Written by Brian Spiro • September 12th, 2016
A child may establish paternity in Decedent’s probate estate, provided the child complies with the statute of limitations governing such paternity claims. See Fla. Stat. § 742.10(1).
In Rose v. Sonson, 2016 Fla. App. LEXIS 13408 (Fla. 3d DCA Sep. 7, 2016) the Third District Court of Appeal recently affirmed a trial court’s dismissal of a petition for paternity in a probate proceeding where the putative child’s paternity claim was time barred. The child’s petition was styled as a petition to determine beneficiaries, and was dismissed as being time barred by the applicable statute of limitations.
Here, a child was born out of wedlock in 1964 in New York. At the time, only the child’s mother could initiate paternity actions. The law has since been amended to permit children born out of wedlock to bring actions in their own name to determine paternity. Such determinations are not indefinite, however. An adjudication of paternity must be sought within four years from the date the child reaches majority.

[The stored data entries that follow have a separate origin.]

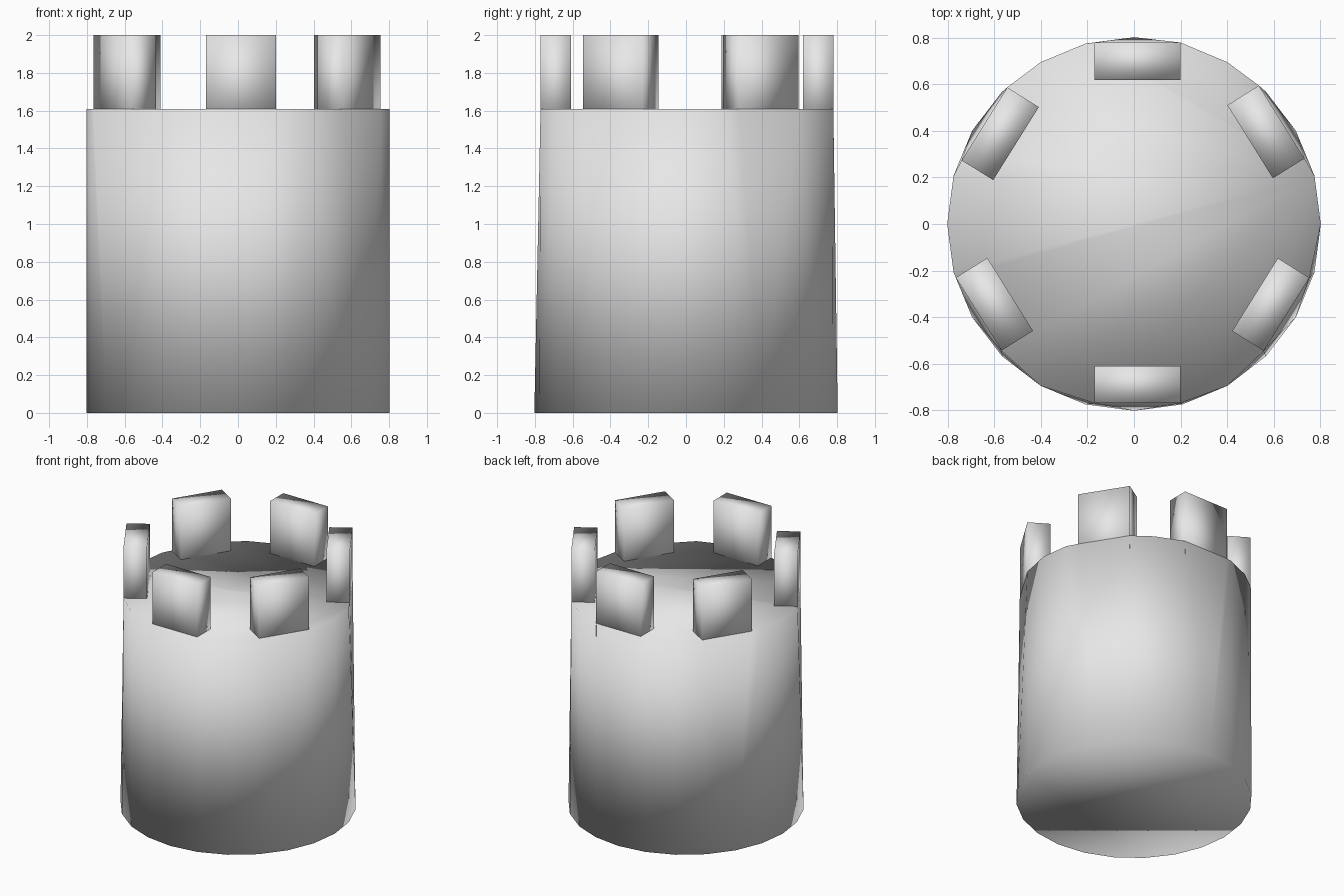
import bpy, bmesh, math
from mathutils import Vector

if "Cube" in bpy.data.objects:
    bpy.data.objects.remove(bpy.data.objects["Cube"])

TOP, RADIUS, SIDES = 1.61, 0.803, 24
LENGTH, DEPTH = 0.37, 0.16

stone = bpy.data.materials.new("light_grey_stone")
stone.diffuse_color = (0.8, 0.8, 0.8, 1)
stone.use_nodes = True
stone.node_tree.nodes["Principled BSDF"].inputs["Base Color"].default_value = stone.diffuse_color


def finish(bm, name):
    bmesh.ops.recalc_face_normals(bm, faces=bm.faces[:])
    for f in bm.faces:
        f.smooth = True
    me = bpy.data.meshes.new(name)
    bm.to_mesh(me)
    bm.free()
    me.materials.append(stone)
    ob = bpy.data.objects.new(name, me)
    bpy.context.collection.objects.link(ob)
    return ob


# Battlement blocks: name, centre x, centre y, outward direction in degrees
blocks = [
    ("back", 0.015, 0.70, 90),
    ("front", 0.015, -0.69, -90),
    ("back_left", -0.575, 0.388, 148),
    ("back_right", 0.567, 0.396, 32),
    ("front_left", -0.60, -0.345, -148),
    ("front_right", 0.588, -0.346, -32),
]

outer_corners, faces_out = [], []
for name, cx, cy, deg in blocks:
    a = math.radians(deg)
    out = Vector((math.cos(a), math.sin(a), 0))
    side = Vector((-out.y, out.x, 0))
    c = Vector((cx, cy, 0))
    bm = bmesh.new()
    bmesh.ops.create_cube(bm, size=1)
    for v in bm.verts:
        p = c + out * v.co.x * DEPTH + side * v.co.y * LENGTH
        v.co = (p.x, p.y, 2.0 if v.co.z > 0 else 1.51)
    finish(bm, "battlement_" + name)
    outer = c + out * DEPTH / 2
    outer_corners += [outer + side * LENGTH / 2, outer - side * LENGTH / 2]
    faces_out.append((out, out.dot(outer)))

# Tower body: round foot, rim flattened where the blocks stand
bm = bmesh.new()
for i in range(SIDES):
    a = 2 * math.pi * i / SIDES
    p = Vector((RADIUS * math.cos(a), RADIUS * math.sin(a), 0))
    bm.verts.new(p)
    if all(n.dot(p) <= d + 0.004 for n, d in faces_out):
        bm.verts.new(p + Vector((0, 0, TOP)))
for p in outer_corners:
    bm.verts.new((p.x, p.y, TOP))
res = bmesh.ops.convex_hull(bm, input=bm.verts[:])
loose = [v for v in bm.verts if not v.link_faces]
bmesh.ops.delete(bm, geom=loose, context='VERTS')
finish(bm, "tower_body")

Such an action is permitted in the paternal Decedent’s probate estate and would serve as an adjudication of paternity for purposes of inheritance.
Pursuant to Fla. Stat. § 95.11(3)(b), the statute of limitations is four years for, “[a]n action relating to the determination of paternity, with the time running from the date the child reaches the age of majority.
Fla. Stat. § 732.108(2) governs an adjudication of paternity for the purpose of intestate succession as follows:
For the purpose of intestate succession . . . a person born out of wedlock is a descendant of his or her mother and is one of the natural kindred of all members of the mother’s family. The person is also a descendant of his or her father and is one of the natural kindred of all members of the father’s family, if:
* * *
(b) The paternity of the father is established by an adjudication before or after the death of the father. Chapter 95 [Florida Statutes] shall not apply in determining heirs in a probate proceeding under this paragraph
In Rose v. Sonson, the child sat on his rights and was held to be time barred when he attempted to have his paternity adjudicated after the Decedent’s death many years after he had reached majority. The Court, consistent with the Supreme Court’s decision in In re Estate of Smith, 685 So. 2d 1206 (Fla. 1996) that a putative child’s paternity claim following “Decedent’s death in 2012 was time barred because more than four years has passed since [the putative child] attained majority in 1982.
This decision is another reminder of the detriment(s) one may face for sitting on their rights. Had the putative child sought the determination years ago he would have been treated as an heir and entitled to his intestate share because Decedent, here died without a will.
Brian M. Spiro is a Florida probate lawyer who handles contested probate, trust, and inheritance disputes throughout Florida. Mr. Spiro may be reached for a free consultation at (561) 842-4868.